- WHAT YOU NEED TO DO:
Look through the listing below and give the number of lines in which "normalized" occurs, nothing more.

- STUDY MATERIAL:
● ● ● ● ● ● ●
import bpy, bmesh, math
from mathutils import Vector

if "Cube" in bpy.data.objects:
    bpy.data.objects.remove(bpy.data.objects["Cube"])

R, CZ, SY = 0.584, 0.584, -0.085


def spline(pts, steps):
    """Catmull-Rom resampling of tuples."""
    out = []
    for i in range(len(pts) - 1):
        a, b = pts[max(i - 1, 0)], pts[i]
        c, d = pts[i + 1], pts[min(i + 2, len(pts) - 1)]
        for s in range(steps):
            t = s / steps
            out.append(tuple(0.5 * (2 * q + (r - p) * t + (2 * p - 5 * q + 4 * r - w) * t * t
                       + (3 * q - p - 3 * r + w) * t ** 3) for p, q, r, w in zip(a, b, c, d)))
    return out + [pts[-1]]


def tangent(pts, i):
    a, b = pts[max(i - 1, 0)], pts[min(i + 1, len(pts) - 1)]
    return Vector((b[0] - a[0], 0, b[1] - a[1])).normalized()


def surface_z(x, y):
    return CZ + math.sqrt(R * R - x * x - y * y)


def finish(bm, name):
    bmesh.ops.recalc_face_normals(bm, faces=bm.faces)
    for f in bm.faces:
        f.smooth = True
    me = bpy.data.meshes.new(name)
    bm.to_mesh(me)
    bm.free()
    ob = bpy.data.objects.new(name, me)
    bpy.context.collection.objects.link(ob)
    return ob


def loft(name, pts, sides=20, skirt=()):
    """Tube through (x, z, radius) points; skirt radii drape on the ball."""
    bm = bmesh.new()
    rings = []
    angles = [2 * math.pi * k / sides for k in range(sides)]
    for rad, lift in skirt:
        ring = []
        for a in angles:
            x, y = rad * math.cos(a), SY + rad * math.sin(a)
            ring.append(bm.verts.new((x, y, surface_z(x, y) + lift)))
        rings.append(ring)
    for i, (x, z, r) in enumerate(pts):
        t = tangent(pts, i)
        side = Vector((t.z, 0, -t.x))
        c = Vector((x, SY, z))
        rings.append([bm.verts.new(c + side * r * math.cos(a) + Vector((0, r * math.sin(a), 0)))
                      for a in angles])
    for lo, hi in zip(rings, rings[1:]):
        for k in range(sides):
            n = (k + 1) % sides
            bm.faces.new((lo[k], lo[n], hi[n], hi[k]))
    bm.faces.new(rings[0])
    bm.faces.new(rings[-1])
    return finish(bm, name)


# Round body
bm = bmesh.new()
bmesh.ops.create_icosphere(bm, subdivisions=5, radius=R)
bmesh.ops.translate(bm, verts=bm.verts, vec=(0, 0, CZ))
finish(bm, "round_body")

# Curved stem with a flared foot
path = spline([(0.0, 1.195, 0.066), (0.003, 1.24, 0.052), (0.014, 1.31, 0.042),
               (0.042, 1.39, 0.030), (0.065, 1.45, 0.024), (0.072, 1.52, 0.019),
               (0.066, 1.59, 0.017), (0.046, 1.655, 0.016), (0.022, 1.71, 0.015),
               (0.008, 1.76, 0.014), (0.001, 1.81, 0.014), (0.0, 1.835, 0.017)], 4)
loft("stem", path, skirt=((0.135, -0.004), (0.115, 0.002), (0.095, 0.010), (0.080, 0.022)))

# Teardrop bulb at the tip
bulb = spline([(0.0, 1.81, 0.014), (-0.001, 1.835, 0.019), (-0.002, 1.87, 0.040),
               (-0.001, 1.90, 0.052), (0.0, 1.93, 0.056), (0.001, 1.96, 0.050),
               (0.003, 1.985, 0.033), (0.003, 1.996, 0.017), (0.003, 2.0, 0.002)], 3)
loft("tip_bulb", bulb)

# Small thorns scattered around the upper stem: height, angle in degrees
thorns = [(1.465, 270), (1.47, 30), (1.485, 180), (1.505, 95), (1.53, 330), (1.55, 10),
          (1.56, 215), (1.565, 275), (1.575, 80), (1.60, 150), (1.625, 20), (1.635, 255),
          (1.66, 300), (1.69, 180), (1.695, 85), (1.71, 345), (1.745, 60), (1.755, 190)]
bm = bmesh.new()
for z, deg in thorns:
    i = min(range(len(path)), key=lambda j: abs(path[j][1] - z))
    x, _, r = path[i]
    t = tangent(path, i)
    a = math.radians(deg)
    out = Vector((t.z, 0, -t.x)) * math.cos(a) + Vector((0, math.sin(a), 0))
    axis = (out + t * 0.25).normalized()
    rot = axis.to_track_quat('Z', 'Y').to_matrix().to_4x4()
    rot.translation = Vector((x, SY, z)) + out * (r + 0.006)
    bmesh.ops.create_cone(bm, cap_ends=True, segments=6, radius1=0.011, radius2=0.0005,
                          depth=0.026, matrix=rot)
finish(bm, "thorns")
● ● ● ● ● ● ●
- ANSWER FOR THE TASK:
2